One of the features of Bitcoin and many other blockchains is that they require miners to verify transactions. If you want to send BTC from one wallet to another, the transaction must be added to the block for verification. Verifying this block requires powerful computers, usually with powerful graphics cards, to execute complex transactions. These computers are rewarded for their efforts with newly minted bitcoins.
This usually works relatively well. But when the number of BTC transactions increases rapidly, the network becomes congested. This means that more computing power is required to run the blockchain efficiently. In addition, the complexity of transaction processing increases over time, which means that more efficient (or simply additional) computers are needed to remain competitive.
At the moment, most of the BTC mining is done by professional mining farms. These oddly named objects are essentially giant server rooms filled with specialized integrated circuits (ASICs). As their name suggests, these machines require highly specialized chipsets. If the prices of these chips rise, the cost of expanding the BTC mining operation could become insolvent.
The deficit seems to persist
The problem for crypto enthusiasts is that the chip shortage looks set to continue. One of the largest providers of Bitcoin mining hardware, Bitmain, is sold out until at least August 2021. This has led to a sharp increase in prices, with markups on some of the more popular devices exceeding 45 percent.
This issue is not unique to the bitcoin mining sector.
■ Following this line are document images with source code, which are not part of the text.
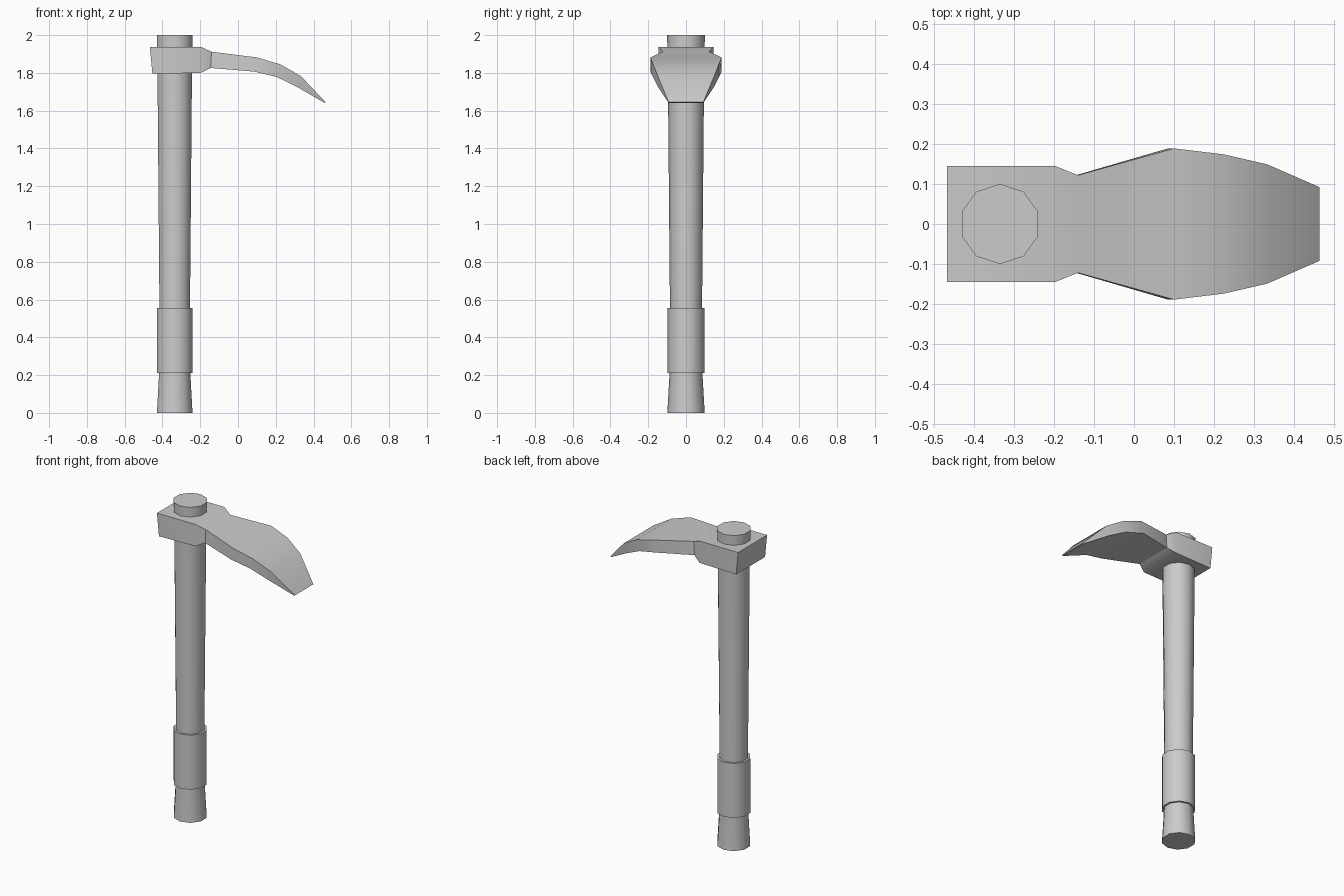
import bpy, bmesh, math

if "Cube" in bpy.data.objects:
    bpy.data.objects.remove(bpy.data.objects["Cube"])

HX = -0.335  # handle axis
SIDES = 10


def make_object(name, bm):
    bmesh.ops.recalc_face_normals(bm, faces=bm.faces)
    mesh = bpy.data.meshes.new(name)
    bm.to_mesh(mesh)
    bm.free()
    ob = bpy.data.objects.new(name, mesh)
    bpy.context.collection.objects.link(ob)
    return ob


def loft(name, rings):
    """Skin closed rings of equal length and cap both ends."""
    bm = bmesh.new()
    loops = [[bm.verts.new(p) for p in ring] for ring in rings]
    n = len(loops[0])
    for a, b in zip(loops, loops[1:]):
        for i in range(n):
            j = (i + 1) % n
            bm.faces.new((a[i], a[j], b[j], b[i]))
    bm.faces.new(loops[0])
    bm.faces.new(loops[-1])
    return make_object(name, bm)


def turned(name, profile):
    """Ten-sided turned part from (radius, z) pairs; shaded smooth round the side."""
    rings = []
    for r, z in profile:
        angles = [math.pi / 2 + i * math.tau / SIDES for i in range(SIDES)]
        rings.append([(HX + r * math.cos(a), r * math.sin(a), z) for a in angles])
    ob = loft(name, rings)
    for f in ob.data.polygons:
        f.use_smooth = len(f.vertices) == 4
    ob.data.set_sharp_from_angle(angle=math.radians(50))
    return ob


# Handle: flared foot, slender waist, widening to the top
turned("handle", [(0.099, 0), (0.087, 0.21), (0.085, 0.555), (0.096, 1.80), (0.1, 2.0)])

# Wrapped grip sleeve
turned("grip", [(0.099, 0.21), (0.099, 0.555)])

# Adze head: top x, top z, bottom x, bottom z, half width
sections = [
    (-0.467, 1.938, -0.453, 1.795, 0.145),
    (-0.197, 1.938, -0.197, 1.800, 0.145),
    (-0.140, 1.912, -0.145, 1.826, 0.122),
    (0.100, 1.882, 0.085, 1.807, 0.189),
    (0.225, 1.845, 0.205, 1.778, 0.174),
    (0.333, 1.783, 0.310, 1.727, 0.149),
    (0.464, 1.645, 0.459, 1.641, 0.092),
]
head = loft("adze_head", [
    [(tx, -w, tz), (tx, w, tz), (bx, w, bz), (bx, -w, bz)]
    for tx, tz, bx, bz, w in sections
])
for f in head.data.polygons:
    f.use_smooth = True
head.data.set_sharp_from_angle(angle=math.radians(30))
Chip shortages have hit all sectors that depend on computers, with the automotive sector hitting particularly hard, the shortage of which could cost the industry more than $ 61 billion in 2021.
This problem will continue. Fitch Solutions, a data analytics company, predicts that chip shortages will continue to impact industries through 2023. If so, what could happen to Bitcoin?
One possibility is that BTC mining itself will become volatile. There are other cryptocurrencies like Ethereum and Cardano that are either flirting with Proof of Stake or have already implemented it. This consensus system is based on the fact that token holders lock some of their currency to process transactions, not the computers that perform transactions.
Ethereum is already starting to take it to the next level as Proof of Work (PoW) grapples with the popularity of the network. However, the process can take months or even years before it takes effect. The shortage of new ASICs could contribute to the urgency of the Ethereum project as transaction costs are already starting to take the network out of action for most users.
If Ethereum can successfully move from Proof of Work to Proof of Stake, it could give Bitcoin a plan to do the same. That being said, it will cause significant tension among miners and, at least in the short term, BTC traders and investors may be forced to admit that they will be stuck in slow and expensive transaction times for the foreseeable future.